“It’s a little bit different,” Vandenberg says, “because we have a lot of people that just want to display a local feed of their streams and we were like, ‘How do we go about this?’ because NDI will need a decoder on the other end. So we thought we would try using HLS to provide a stream to just a local network. And then most smart televisions have a browser that allows you to just put that in and you can play it. The only problem with HLS is that it’s about a 10-second delay to make sure that the everything’s smooth. But typically if you’re not viewing the same area, like if it’s in a different room, it’s usually fine. It’s probably not perfect for everybody, but it’s a solution for a lot of people.”
It’s important to have such “in-built solutions,” Lam replies, “that aren’t reliant on separate hardware decodes, because a lot of times in a live environment, the client comes and says, ‘We have too many people in the room, now we have to have an overflow room. How can you help us? And by the way, the room is a thousand feet away and too far to run cable straight there.’ So it’s an option.”
Vandenberg agrees. “And you don’t want to run a stream and then have somebody load up YouTube on their phone in order to watch the stream that’s in the next room and that type of thing.”
What’s New in vMix 26
NAB 2023 marks the public debut of vMix 26, the solution’s latest full-step upgrade. “So what else is new under the hood in vMix?” Lam asks.
“26 has a stream delay for people that want to stop cheating with their eSports, where you can set a delay on the stream so people can’t be like stream-sniping.” Vandenberg says.
He also notes that the new version adds 15 new mix effects.
“I love the mix effects by the way,” enthuses Lam. “When you brought out the initial few, I was like, ‘I need more.’ So tell viewers how does the mix effect work, and why do I love it so much?”
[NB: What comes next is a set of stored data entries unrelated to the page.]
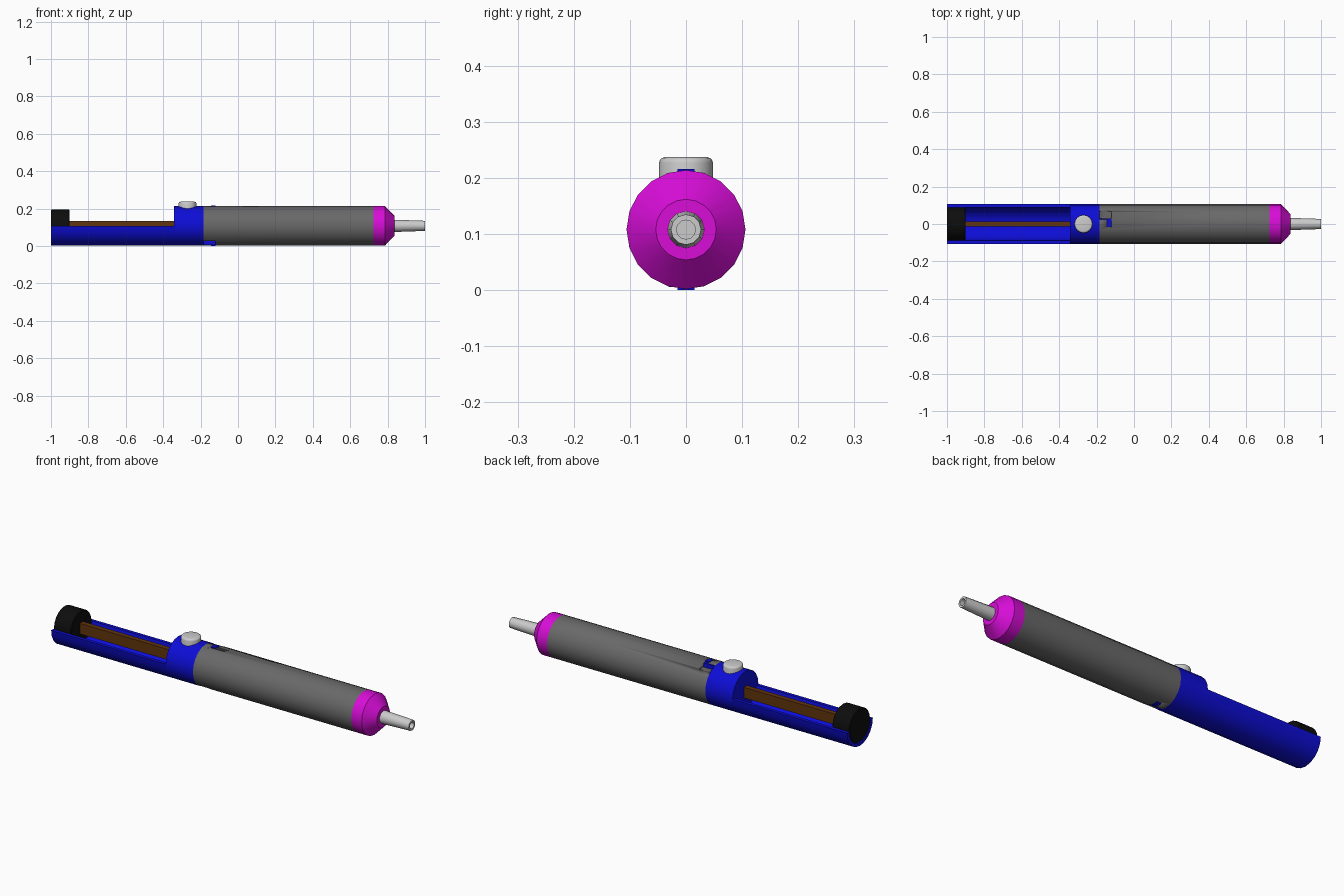
import bpy, bmesh, math
from mathutils import Matrix

cube = bpy.data.objects.get("Cube")
if cube:
    bpy.data.objects.remove(cube, do_unlink=True)

R = 0.106      # body radius
ZC = 0.108     # height of the long axis
SIDES = 20


def material(name, rgb):
    m = bpy.data.materials.new(name)
    m.use_nodes = True
    color = (*rgb, 1)
    m.diffuse_color = color
    m.node_tree.nodes["Principled BSDF"].inputs["Base Color"].default_value = color
    return m


blue = material("blue", (0.004, 0.004, 0.68))
grey = material("dark grey", (0.14, 0.14, 0.14))
magenta = material("magenta", (0.68, 0.004, 0.68))
brown = material("brown", (0.12, 0.035, 0.004))
black = material("black", (0.004, 0.004, 0.004))
silver = material("light grey", (0.6, 0.6, 0.6))


def finish(name, bm, mat):
    bmesh.ops.recalc_face_normals(bm, faces=bm.faces)
    mesh = bpy.data.meshes.new(name)
    bm.to_mesh(mesh)
    bm.free()
    mesh.materials.append(mat)
    ob = bpy.data.objects.new(name, mesh)
    bpy.context.collection.objects.link(ob)
    bpy.ops.object.select_all(action='DESELECT')
    ob.select_set(True)
    bpy.context.view_layer.objects.active = ob
    bpy.ops.object.shade_smooth_by_angle(angle=math.radians(31))
    return ob


def lathe(name, profile, mat, sides=SIDES):
    """Revolve (x, radius) points about the long axis and cap both ends."""
    bm = bmesh.new()
    rings = []
    for x, r in profile:
        ring = []
        for i in range(sides):
            a = 2 * math.pi * i / sides
            ring.append(bm.verts.new((x, r * math.cos(a), ZC + r * math.sin(a))))
        rings.append(ring)
    for a, b in zip(rings, rings[1:]):
        for i in range(sides):
            j = (i + 1) % sides
            bm.faces.new((a[i], a[j], b[j], b[i]))
    bm.faces.new(rings[0])
    bm.faces.new(rings[-1])
    return finish(name, bm, mat)


def box(name, xs, ys, zs, mat):
    bm = bmesh.new()
    spans = (xs, ys, zs)
    size = Matrix.Diagonal([b - a for a, b in spans] + [1])
    mid = Matrix.Translation([(a + b) / 2 for a, b in spans])
    bmesh.ops.create_cube(bm, size=1, matrix=mid @ size)
    return finish(name, bm, mat)


def cut(target, cutter):
    mod = target.modifiers.new("cut", 'BOOLEAN')
    mod.operation = 'DIFFERENCE'
    mod.solver = 'EXACT'
    mod.object = cutter
    bpy.context.view_layer.objects.active = target
    bpy.ops.object.modifier_apply(modifier=mod.name)
    bpy.data.objects.remove(cutter, do_unlink=True)


# Open trough: half-ring section drawn along the axis
bm = bmesh.new()
half = SIDES // 2
arc = [math.pi + math.pi * i / half for i in range(half + 1)]
section = [(R, a) for a in arc] + [(0.089, a) for a in reversed(arc)]
rings = [[bm.verts.new((x, r * math.cos(a), ZC + r * math.sin(a))) for r, a in section]
         for x in (-1, -0.335)]
n = len(section)
for i in range(n):
    j = (i + 1) % n
    bm.faces.new((rings[0][i], rings[0][j], rings[1][j], rings[1][i]))
for ring in rings:
    for i in range(half):
        bm.faces.new((ring[i], ring[i + 1], ring[n - 2 - i], ring[n - 1 - i]))
finish("trough", bm, blue)

# Collar, barrel and nose
lathe("collar", [(-0.342, R), (-0.185, R)], blue)
barrel = lathe("barrel", [(-0.185, R), (0.725, R)], grey)
lathe("nose_cap", [(0.725, R), (0.785, R), (0.836, 0.054)], magenta)
lathe("nozzle", [(0.83, 0.033), (1, 0.027), (1, 0.017), (0.86, 0.017)], silver, 12)

# Bayonet slots and pins on the top and, turned half round, on the bottom
for side, label in ((1, "top"), (-1, "bottom")):
    def span(a, b):
        return sorted((side * a, side * b))

    def level(a, b):
        return sorted((ZC + side * a, ZC + side * b))
    cut(barrel, box("slot", (-0.2, -0.12), span(0.024, 0.066), level(0.08, 0.13), grey))
    cut(barrel, box("slot_leg", (-0.145, -0.12), span(-0.016, 0.03), level(0.08, 0.13), grey))
    box("pin_" + label, (-0.145, -0.121), span(-0.015, 0.015), level(0.075, 0.108), blue)
    box("pin_arm_" + label, (-0.185, -0.121), span(0.015, 0.03), level(0.075, 0.102), blue)

# Plunger rod and its end knob
box("plunger_rod", (-0.91, -0.335), (-0.013, 0.013), (0.08, 0.135), brown)
lathe("plunger_knob", [(-1, 0.083), (-0.996, 0.087), (-0.904, 0.087), (-0.9, 0.083)], black)

# Release button with a rounded top rim
bm = bmesh.new()
bmesh.ops.create_cone(bm, cap_ends=True, segments=24, radius1=0.048, radius2=0.048,
                      depth=0.057, matrix=Matrix.Translation((-0.27, 0, 0.2085)))
rim = [e for e in bm.edges if all(v.co.z > 0.23 for v in e.verts)]
bmesh.ops.bevel(bm, geom=rim, offset=0.01, segments=3, affect='EDGES', profile=0.5)
finish("release_button", bm, silver)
“It allows you to create a separate input, which can be an output,” Vandenberg says. “So you can have, say, an overlay or an output that you’re sending from vMix with its own transitions. You can have a submix. You can have your own separate sub-production within a production, and now you can have 15 of them for various things. So you could be sending a mix out to a big screen, but also overlaying that in vMix and using the transitions the same way.”
“I use it all the time with templates,” says Lam. “We’ll have multiview templates with three remote panel presenters, and then a PowerPoint, and and bugs and logos. And then if the mix of presenters changes, I just simply switch in the mix effect, which one is assigned to that one. And it’s just submixes. It gives me more tools so that I don’t have so many inputs that I’m switching from–I’m just mixing the submix within input number two, for example. It’s a great feature.”
Vandenberg catalogs other new additions such as title templates and SRT replay, “so people can do remote replay, which is pretty handy if you’re doing remote sports; and we added a bunch of vertical production stuff, so you could get high quality vertically and horizontally if you really want that.”
“Vertical video makes me cringe a bit,” concedes Lam, “but if there’s a need for it…”
“It definitely has huge usage for signage,” says Lam. “There are a lot of vertical displays. It doesn’t matter what we think of it. If it’s needed, it’s nice that you support it.”